The 5th of May marked an important day in the human rights world as the Optional Protocol to the International Covenant on Economic Social and Cultural Rights (OP-ICESCR) received its requisite 10th ratification, triggering its entry into force.
Now operational, OP-ICESCR offers an avenue through which individuals, groups and third parties may file complaints against ratifying States for violations of rights set forth in the ICESCR. In establishing the complaints procedure, the Protocol offers a much-needed international mechanism by which rights under the ICESCR can be legally enforced. The significance of this is considerable given that ICESCR has been operational for close to 40 years (entering into force in 1976) but, until now, has functioned without any mechanism to enforce those rights. Complaints will be considered by the UN’s Committee on Economic, Social and Cultural Rights (CESCR), a body of independent experts established under ECOSOC and mandated to monitor the implementation of ICESCR.
For Ecuador, one of the 10 countries party to OP-ICESCR and also home to the largest number of refugees in Latin America, the Protocol’s entry into force means that refugees who have been subjected to labor rights abuses at the hand of the State may seek legal recourse at the international level.

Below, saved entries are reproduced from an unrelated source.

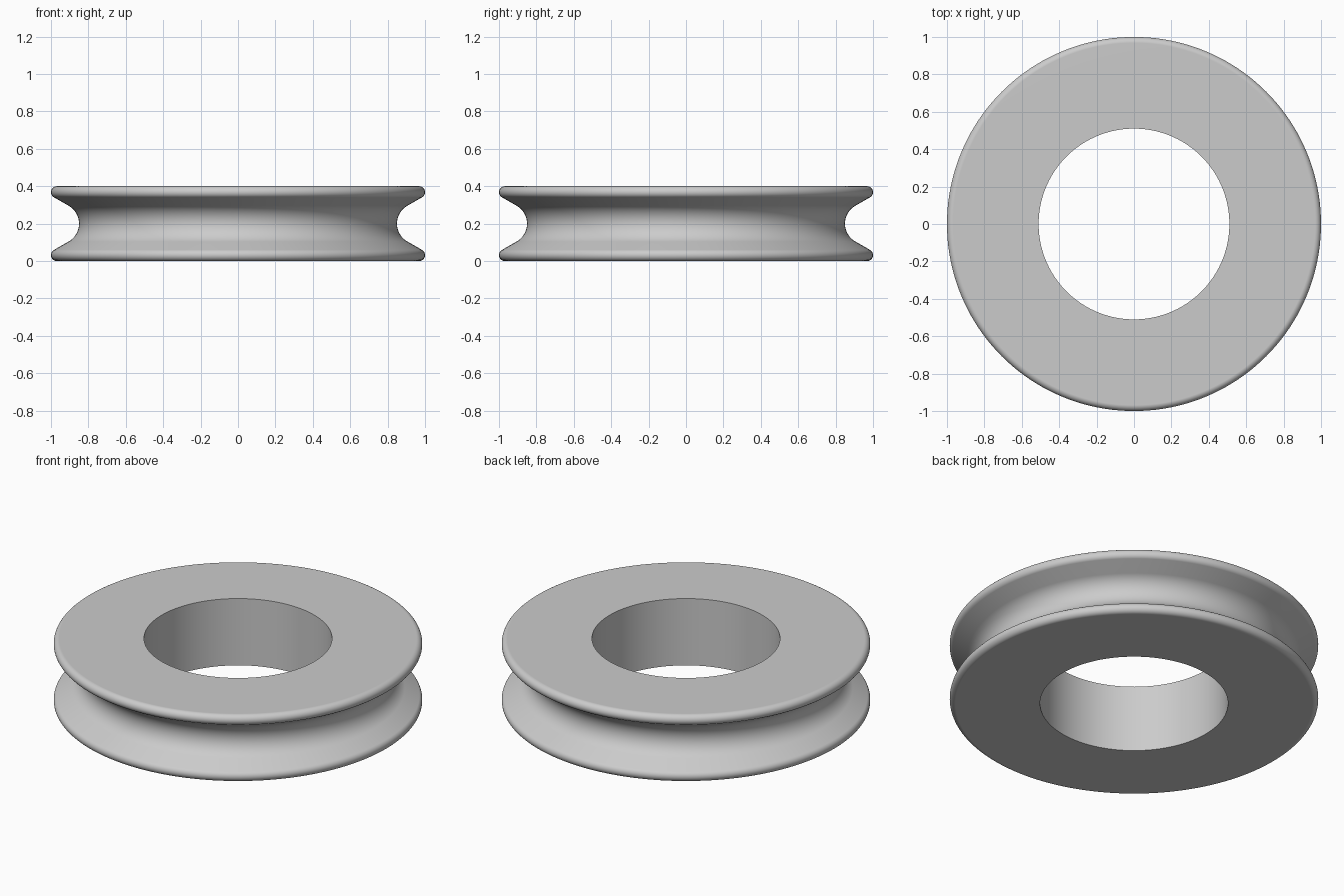
import bpy
import bmesh
from math import radians, sin, cos, pi
from mathutils import Vector

old = bpy.data.objects.get("Cube")
if old:
    bpy.data.objects.remove(old, do_unlink=True)

HEIGHT = 0.4
BORE = 0.51          # radius of the central hole
ROOT = 0.85          # radius at the bottom of the groove
GROOVE_R = 0.11      # groove rounding
SLOPE = radians(30)  # slope of the groove walls
RIM_R = 0.0318       # rim rounding, tangent to wall and flat face
SEGMENTS = 160


def arc(cx, cz, r, start, end, steps):
    """Points on an arc in the radius / height plane."""
    return [(cx + r * cos(start + (end - start) * i / steps),
             cz + r * sin(start + (end - start) * i / steps))
            for i in range(steps + 1)]


# Upper half of the section: bore, flat face, rounded rim, groove wall and root
mid = HEIGHT / 2
upper = [(BORE, HEIGHT)]
upper += arc(1 - RIM_R, HEIGHT - RIM_R, RIM_R, pi / 2, SLOPE - pi / 2, 12)
upper += arc(ROOT + GROOVE_R, mid, GROOVE_R, pi / 2 + SLOPE, pi, 12)

# Mirror it for the lower half
lower = [(r, HEIGHT - z) for r, z in reversed(upper[:-1])]
section = upper + lower

# Revolve the closed section
bm = bmesh.new()
verts = [bm.verts.new(Vector((r, 0, z))) for r, z in section]
edges = [bm.edges.new((v, verts[i - 1])) for i, v in enumerate(verts)]
bmesh.ops.spin(bm, geom=verts + edges, cent=(0, 0, 0), axis=(0, 0, 1),
               angle=2 * pi, steps=SEGMENTS, use_merge=True)
bmesh.ops.remove_doubles(bm, verts=bm.verts, dist=1e-5)
bmesh.ops.recalc_face_normals(bm, faces=bm.faces)
mesh = bpy.data.meshes.new("grooved_wheel")
bm.to_mesh(mesh)
bm.free()

wheel = bpy.data.objects.new("grooved_wheel", mesh)
bpy.context.collection.objects.link(wheel)

# Plain grey finish
grey = bpy.data.materials.new("light_grey")
grey.use_nodes = True
colour = (0.6, 0.6, 0.6, 1)
grey.diffuse_color = colour
grey.node_tree.nodes["Principled BSDF"].inputs["Base Color"].default_value = colour
mesh.materials.append(grey)

# Smooth curves, sharp bore edges, clean flat faces
bpy.ops.object.select_all(action='DESELECT')
wheel.select_set(True)
bpy.context.view_layer.objects.active = wheel
bpy.ops.object.shade_smooth_by_angle(angle=radians(30))
weighted = wheel.modifiers.new("flat_face_normals", 'WEIGHTED_NORMAL')
weighted.keep_sharp = True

Although the right to work is protected in a number of international law instruments, including the 1951 Refugee Convention, the ICESCR deals most comprehensively with the right. As set forth in Articles 6 and 7 of the Covenant, State parties are obliged to assure that all individuals have the opportunity to work in just, favorable and safe working conditions. This obligation is threefold in that States must: a.) respect the right by refraining from directly or indirectly interfering with the enjoyment of the right; b.) protect the right by taking measures to ensure third parties, such as businesses, do not interfere with the right; and c.) fulfill the right by adopting appropriate legislative, administrative, budgetary, judicial and other measures to ensure the right is provide for, promoted and enforced.
Although Ecuador’s Constitution of 2008 guarantees refugees the right to work, refugees routinely report that they face obstacles accessing the workforce on fair and equal footing as that of their Ecuadorian neighbors. Indeed, a turbulent economy and a competitive labor market makes finding work difficult for many within the country, but systematic xenophobia of refugees and misapplication of immigration and labor laws are not permissible under international law.
Enshrining the right to work in the Constitution, with no further actions to ensure that the right is realized in practice, is not sufficient to satisfy Ecuador’s obligations to respect, protect, and fulfill the right to work under the treaty. Compliance requires the government to take positive steps to ensure that business owners and others in the labor market ensure refugees have equal access to the workforce, safe working conditions and fair remuneration. Failure to meet this threshold will open the door for a complaint before CESCR.
OP-ICESCR entry into force comes at a time when strategic litigation is increasingly being embraced by the global refugee rights community as a valuable tool to protect the rights of refugees. When other advocacy initiatives prove to be ineffective and appeals to the legislative and political branches go unacknowledged, human rights organizations are approaching judicial and quasi-judicial bodies, such as CESCR, to challenge violating laws, policies and practices.
Thanks to the OP-ICESCR’s entry into force, Asylum Access is now strategizing as to how the complaints procedure may be best used to expose governments such as Ecuador for rights violations, holding them accountable to their obligations under international human rights law.
Anna Wirth is the Global Policy Fellow at Asylum Access. She previously studied and practiced law in Melbourne, Australia (Monash University) and received her European Master’s in Human Rights and Democratisation (E.MA) from EIUC, in partnership with University of Helsinki.